AVAILABLE DATA |
-- Opening Marker --

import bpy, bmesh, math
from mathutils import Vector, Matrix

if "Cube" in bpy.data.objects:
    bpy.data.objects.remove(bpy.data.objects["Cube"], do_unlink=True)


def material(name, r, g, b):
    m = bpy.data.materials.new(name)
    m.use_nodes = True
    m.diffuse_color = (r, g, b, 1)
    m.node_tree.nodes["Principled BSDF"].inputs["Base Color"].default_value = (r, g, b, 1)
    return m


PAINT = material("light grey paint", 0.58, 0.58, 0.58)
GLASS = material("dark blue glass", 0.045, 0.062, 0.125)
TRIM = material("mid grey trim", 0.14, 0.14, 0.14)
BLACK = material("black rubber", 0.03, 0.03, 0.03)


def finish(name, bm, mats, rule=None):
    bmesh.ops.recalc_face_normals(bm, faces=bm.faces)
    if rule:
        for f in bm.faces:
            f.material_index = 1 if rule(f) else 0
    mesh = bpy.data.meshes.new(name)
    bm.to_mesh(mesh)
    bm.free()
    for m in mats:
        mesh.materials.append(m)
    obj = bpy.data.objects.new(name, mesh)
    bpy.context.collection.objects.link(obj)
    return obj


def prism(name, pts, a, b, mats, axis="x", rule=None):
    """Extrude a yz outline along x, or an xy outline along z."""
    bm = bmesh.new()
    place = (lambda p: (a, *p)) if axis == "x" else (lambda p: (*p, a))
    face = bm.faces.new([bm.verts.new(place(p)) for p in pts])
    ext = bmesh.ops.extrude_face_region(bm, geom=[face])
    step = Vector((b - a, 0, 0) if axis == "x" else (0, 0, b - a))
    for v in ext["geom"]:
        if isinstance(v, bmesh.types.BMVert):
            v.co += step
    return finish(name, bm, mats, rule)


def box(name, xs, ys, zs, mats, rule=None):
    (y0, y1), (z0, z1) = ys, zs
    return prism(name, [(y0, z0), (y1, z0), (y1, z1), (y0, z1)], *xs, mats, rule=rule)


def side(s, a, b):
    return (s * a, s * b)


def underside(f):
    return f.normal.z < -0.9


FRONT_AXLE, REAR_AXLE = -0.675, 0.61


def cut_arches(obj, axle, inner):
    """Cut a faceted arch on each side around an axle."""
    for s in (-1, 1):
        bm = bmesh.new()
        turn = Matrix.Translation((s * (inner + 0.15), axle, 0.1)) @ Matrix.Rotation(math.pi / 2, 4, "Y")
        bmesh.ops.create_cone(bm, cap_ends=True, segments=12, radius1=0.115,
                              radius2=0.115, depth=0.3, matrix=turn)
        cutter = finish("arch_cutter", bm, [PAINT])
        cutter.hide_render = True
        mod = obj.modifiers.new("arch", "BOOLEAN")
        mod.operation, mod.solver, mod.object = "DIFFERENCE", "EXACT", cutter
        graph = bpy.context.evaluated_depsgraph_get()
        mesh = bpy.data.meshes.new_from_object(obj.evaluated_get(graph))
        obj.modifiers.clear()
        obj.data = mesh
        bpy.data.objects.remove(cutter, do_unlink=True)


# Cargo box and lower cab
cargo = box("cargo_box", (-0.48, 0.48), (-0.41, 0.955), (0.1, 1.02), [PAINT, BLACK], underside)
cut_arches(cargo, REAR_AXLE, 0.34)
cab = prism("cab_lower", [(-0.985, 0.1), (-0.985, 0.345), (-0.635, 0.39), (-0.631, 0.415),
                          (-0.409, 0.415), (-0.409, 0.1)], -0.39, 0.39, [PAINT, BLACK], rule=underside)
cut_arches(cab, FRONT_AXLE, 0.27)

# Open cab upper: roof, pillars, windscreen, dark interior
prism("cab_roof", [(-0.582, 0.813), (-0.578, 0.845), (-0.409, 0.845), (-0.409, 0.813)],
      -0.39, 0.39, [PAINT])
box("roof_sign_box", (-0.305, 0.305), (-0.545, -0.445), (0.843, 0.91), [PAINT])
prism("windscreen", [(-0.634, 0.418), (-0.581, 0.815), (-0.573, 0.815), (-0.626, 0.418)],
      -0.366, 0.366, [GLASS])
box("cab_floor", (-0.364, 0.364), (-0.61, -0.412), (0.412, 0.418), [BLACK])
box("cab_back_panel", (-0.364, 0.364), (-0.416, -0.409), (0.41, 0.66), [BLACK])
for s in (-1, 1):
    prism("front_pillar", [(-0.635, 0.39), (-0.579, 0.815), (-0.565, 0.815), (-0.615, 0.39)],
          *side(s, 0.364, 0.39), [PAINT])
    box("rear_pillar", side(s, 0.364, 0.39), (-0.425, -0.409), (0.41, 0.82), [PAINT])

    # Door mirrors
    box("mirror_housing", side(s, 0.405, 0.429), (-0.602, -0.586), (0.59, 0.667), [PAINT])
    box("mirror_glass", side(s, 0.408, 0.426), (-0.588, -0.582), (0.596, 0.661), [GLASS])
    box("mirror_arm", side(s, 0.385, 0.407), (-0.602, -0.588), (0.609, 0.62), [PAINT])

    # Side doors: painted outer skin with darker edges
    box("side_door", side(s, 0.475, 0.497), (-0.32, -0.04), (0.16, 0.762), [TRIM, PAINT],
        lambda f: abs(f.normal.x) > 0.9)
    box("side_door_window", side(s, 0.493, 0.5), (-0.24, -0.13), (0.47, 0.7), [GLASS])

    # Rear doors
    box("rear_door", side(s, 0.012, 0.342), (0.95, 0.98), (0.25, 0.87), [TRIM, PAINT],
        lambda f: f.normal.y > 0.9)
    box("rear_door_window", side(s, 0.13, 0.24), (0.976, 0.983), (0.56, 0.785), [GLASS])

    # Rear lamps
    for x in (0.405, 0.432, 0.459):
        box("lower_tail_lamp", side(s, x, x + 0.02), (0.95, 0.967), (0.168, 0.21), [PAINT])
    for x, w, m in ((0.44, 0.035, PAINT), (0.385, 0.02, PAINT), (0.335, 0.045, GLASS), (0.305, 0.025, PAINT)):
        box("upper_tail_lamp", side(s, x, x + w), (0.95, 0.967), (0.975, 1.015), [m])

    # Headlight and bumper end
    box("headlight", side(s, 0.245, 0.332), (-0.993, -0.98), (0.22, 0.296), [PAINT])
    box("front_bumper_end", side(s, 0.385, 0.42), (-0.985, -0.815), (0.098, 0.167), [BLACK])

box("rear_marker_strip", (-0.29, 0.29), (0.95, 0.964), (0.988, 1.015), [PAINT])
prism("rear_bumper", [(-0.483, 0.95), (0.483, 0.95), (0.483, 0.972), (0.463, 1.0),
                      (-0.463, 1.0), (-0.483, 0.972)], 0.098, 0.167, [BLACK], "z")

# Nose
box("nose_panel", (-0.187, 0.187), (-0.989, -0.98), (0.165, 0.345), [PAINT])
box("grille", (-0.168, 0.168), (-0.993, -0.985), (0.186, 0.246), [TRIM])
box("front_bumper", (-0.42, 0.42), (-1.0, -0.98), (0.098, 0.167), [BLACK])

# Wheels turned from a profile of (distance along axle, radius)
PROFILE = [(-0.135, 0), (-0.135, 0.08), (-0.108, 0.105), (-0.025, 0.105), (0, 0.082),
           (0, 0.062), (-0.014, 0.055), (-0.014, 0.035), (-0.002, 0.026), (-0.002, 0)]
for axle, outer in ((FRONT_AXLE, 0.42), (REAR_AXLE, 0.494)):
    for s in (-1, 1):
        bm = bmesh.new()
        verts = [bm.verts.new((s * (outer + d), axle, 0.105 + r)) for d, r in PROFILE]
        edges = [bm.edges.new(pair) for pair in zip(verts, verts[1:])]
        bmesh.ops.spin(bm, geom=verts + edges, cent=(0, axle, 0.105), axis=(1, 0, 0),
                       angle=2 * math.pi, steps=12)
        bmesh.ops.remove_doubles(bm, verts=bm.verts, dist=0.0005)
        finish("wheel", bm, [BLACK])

-- Closing Marker --

TASK BRIEF |
Give again the lines from the line holding "-0.98), (0.098, 0.167), [BLACK])" through the close of the listing, both included, exactly as written and with nothing else.

ANSWER TO THE EXERCISE |
box("front_bumper", (-0.42, 0.42), (-1.0, -0.98), (0.098, 0.167), [BLACK])

# Wheels turned from a profile of (distance along axle, radius)
PROFILE = [(-0.135, 0), (-0.135, 0.08), (-0.108, 0.105), (-0.025, 0.105), (0, 0.082),
           (0, 0.062), (-0.014, 0.055), (-0.014, 0.035), (-0.002, 0.026), (-0.002, 0)]
for axle, outer in ((FRONT_AXLE, 0.42), (REAR_AXLE, 0.494)):
    for s in (-1, 1):
        bm = bmesh.new()
        verts = [bm.verts.new((s * (outer + d), axle, 0.105 + r)) for d, r in PROFILE]
        edges = [bm.edges.new(pair) for pair in zip(verts, verts[1:])]
        bmesh.ops.spin(bm, geom=verts + edges, cent=(0, axle, 0.105), axis=(1, 0, 0),
                       angle=2 * math.pi, steps=12)
        bmesh.ops.remove_doubles(bm, verts=bm.verts, dist=0.0005)
        finish("wheel", bm, [BLACK])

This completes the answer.